▶ **Action item**: Your answer consists of the lines in the data that contain "return". Copy each of them.

Records from a collection:
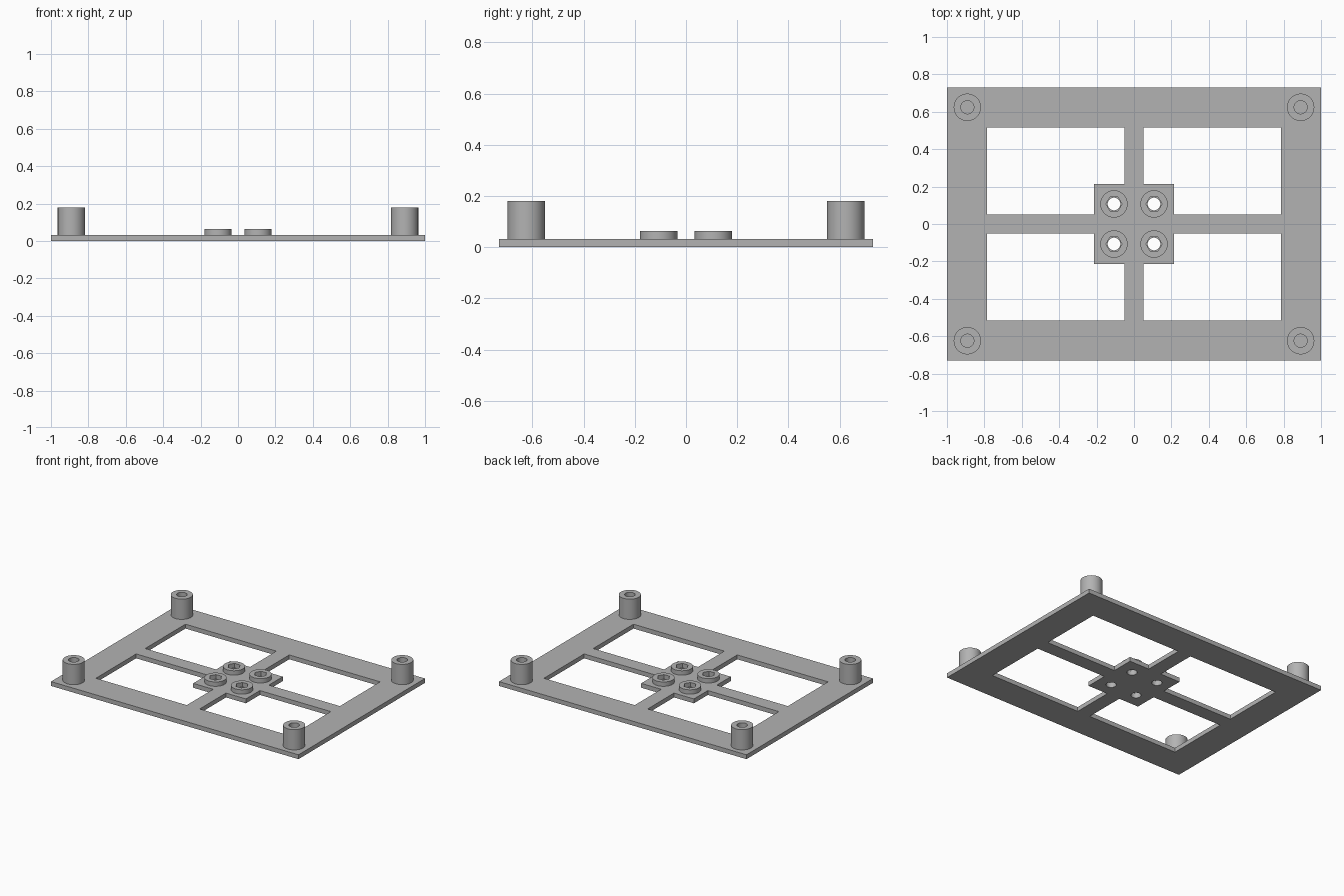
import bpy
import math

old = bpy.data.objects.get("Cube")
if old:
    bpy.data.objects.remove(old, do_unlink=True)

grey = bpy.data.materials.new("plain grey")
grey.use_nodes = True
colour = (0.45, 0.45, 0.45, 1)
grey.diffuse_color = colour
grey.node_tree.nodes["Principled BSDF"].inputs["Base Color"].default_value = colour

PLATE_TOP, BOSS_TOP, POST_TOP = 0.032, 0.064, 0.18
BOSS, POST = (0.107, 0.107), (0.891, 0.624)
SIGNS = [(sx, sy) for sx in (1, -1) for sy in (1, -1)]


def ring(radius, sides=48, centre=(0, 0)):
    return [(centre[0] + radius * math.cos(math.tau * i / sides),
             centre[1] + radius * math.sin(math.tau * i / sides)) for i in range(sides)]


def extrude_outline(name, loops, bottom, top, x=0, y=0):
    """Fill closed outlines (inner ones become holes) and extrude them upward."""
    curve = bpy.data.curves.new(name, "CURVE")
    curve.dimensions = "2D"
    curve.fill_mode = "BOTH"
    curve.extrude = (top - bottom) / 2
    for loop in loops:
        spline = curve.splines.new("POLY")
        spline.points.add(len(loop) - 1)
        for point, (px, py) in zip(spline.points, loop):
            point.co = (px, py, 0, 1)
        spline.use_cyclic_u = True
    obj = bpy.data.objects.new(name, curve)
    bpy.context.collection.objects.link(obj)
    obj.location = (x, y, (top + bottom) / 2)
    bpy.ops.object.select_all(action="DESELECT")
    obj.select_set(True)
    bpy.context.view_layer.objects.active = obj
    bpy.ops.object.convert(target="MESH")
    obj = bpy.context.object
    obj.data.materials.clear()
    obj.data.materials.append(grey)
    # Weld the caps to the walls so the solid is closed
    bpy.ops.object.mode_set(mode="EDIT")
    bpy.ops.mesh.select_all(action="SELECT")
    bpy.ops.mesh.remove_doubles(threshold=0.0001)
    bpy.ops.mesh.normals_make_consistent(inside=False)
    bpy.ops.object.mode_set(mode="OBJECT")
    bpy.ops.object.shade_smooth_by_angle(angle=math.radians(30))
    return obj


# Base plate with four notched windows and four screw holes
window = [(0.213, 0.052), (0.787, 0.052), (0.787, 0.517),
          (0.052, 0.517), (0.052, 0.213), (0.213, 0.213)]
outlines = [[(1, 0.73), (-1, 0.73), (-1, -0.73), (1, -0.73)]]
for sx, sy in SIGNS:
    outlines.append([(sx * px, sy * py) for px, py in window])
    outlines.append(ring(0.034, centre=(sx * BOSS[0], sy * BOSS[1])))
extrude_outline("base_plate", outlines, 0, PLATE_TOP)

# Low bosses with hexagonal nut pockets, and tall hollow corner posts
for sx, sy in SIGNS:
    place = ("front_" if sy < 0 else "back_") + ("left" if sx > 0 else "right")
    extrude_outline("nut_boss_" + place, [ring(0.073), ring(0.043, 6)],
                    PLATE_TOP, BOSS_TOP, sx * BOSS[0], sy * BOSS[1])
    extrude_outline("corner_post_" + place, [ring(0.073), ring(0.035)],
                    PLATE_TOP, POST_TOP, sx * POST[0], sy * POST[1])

--

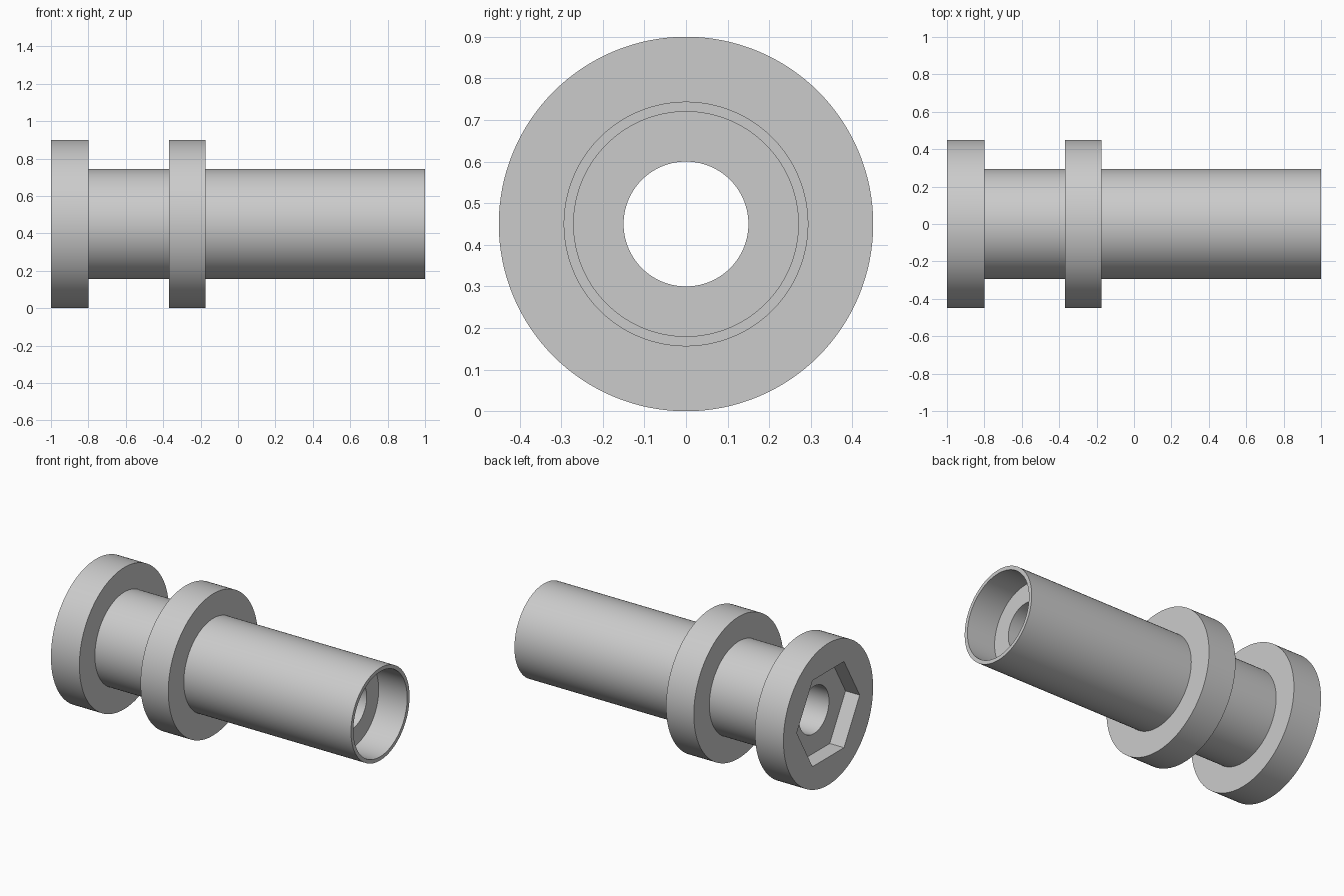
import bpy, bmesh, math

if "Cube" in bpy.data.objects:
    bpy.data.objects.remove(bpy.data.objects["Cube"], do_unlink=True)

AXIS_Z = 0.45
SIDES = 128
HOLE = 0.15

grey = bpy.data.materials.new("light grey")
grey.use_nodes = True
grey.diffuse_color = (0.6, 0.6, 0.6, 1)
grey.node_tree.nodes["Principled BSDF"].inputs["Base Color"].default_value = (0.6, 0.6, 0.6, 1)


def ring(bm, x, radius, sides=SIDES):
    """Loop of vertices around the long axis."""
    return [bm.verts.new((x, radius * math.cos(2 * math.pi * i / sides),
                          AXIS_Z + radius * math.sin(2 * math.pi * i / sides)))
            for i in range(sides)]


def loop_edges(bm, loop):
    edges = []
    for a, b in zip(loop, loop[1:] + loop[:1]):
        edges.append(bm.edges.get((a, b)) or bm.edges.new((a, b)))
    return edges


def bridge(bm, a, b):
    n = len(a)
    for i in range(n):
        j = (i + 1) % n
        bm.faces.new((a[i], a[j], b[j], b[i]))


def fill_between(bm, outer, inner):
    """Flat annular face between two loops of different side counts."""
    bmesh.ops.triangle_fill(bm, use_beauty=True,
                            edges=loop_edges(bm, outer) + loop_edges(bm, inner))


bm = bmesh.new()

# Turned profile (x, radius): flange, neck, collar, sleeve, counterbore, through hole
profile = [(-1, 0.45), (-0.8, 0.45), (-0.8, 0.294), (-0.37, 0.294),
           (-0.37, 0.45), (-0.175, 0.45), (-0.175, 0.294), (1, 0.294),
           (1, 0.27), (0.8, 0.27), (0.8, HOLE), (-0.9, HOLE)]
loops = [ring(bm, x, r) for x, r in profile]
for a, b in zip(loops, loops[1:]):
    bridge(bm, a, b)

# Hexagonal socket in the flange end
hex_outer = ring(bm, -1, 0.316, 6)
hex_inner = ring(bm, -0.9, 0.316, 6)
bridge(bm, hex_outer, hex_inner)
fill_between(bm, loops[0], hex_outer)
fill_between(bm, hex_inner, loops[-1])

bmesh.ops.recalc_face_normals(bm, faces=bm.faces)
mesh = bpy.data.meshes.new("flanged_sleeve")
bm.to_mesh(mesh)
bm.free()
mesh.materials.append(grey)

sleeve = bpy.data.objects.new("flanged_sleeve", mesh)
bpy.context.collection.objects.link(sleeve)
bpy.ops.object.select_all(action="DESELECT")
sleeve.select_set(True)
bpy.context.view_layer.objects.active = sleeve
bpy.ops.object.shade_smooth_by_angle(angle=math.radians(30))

▶ **Response box**:
    return [(centre[0] + radius * math.cos(math.tau * i / sides),
    return obj
    return [bm.verts.new((x, radius * math.cos(2 * math.pi * i / sides),
    return edges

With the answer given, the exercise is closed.